▶ TASK DETAILS
Would you reproduce exactly the lines below from the one holding "bpy.ops.object.shade_smooth_by_angle(angle=math.radians(50))" through the one holding "for x in (-1", inclusive, and no others?

▶ DATASET CONTENT
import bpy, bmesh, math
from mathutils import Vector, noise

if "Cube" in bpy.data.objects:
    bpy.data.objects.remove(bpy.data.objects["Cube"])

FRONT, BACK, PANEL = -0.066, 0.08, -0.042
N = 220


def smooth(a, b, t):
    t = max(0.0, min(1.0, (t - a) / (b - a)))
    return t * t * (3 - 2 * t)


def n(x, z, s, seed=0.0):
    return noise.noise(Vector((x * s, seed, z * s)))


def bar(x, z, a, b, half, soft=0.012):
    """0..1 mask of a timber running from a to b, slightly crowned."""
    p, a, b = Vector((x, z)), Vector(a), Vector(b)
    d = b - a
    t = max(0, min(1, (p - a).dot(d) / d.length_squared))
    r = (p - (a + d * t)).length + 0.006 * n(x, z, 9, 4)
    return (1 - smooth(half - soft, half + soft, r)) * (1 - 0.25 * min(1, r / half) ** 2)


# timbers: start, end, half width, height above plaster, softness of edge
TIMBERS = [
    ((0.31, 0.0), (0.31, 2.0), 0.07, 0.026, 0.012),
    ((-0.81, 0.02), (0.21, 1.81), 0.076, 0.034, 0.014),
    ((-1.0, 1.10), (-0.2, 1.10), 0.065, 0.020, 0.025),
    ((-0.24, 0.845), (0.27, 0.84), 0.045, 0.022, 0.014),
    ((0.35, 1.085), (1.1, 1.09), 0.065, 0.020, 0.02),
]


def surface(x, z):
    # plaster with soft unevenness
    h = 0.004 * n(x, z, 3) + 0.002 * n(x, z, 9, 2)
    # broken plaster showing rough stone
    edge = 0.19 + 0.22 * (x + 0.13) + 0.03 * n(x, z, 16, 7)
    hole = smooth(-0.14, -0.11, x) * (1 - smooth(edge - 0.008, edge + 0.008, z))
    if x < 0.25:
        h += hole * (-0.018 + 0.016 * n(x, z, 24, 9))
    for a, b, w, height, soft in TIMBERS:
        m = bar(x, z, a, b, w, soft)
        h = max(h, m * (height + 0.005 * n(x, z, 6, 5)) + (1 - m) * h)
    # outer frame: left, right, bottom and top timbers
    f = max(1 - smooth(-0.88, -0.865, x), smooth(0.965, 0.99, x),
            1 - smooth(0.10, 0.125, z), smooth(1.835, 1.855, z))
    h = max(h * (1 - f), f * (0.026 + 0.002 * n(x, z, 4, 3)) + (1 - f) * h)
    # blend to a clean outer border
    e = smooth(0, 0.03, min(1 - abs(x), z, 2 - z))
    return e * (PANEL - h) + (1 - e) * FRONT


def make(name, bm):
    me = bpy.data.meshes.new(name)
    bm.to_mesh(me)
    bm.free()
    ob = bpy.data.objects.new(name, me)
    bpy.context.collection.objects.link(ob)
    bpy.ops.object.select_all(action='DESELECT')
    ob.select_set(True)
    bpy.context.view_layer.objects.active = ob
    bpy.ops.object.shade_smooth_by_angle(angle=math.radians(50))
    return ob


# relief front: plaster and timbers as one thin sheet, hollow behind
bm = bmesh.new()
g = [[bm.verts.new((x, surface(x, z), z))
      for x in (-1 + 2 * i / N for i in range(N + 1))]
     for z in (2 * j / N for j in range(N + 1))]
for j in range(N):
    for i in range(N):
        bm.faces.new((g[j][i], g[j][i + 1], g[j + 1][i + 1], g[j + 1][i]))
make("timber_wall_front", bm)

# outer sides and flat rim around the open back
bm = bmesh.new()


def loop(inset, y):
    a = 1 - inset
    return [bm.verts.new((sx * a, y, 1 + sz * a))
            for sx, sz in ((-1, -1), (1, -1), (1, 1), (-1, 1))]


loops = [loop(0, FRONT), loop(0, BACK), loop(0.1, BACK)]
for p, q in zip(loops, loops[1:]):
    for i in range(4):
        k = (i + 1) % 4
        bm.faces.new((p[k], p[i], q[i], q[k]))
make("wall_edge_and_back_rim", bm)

▶ EXERCISE RESPONSE
    bpy.ops.object.shade_smooth_by_angle(angle=math.radians(50))
    return ob


# relief front: plaster and timbers as one thin sheet, hollow behind
bm = bmesh.new()
g = [[bm.verts.new((x, surface(x, z), z))
      for x in (-1 + 2 * i / N for i in range(N + 1))]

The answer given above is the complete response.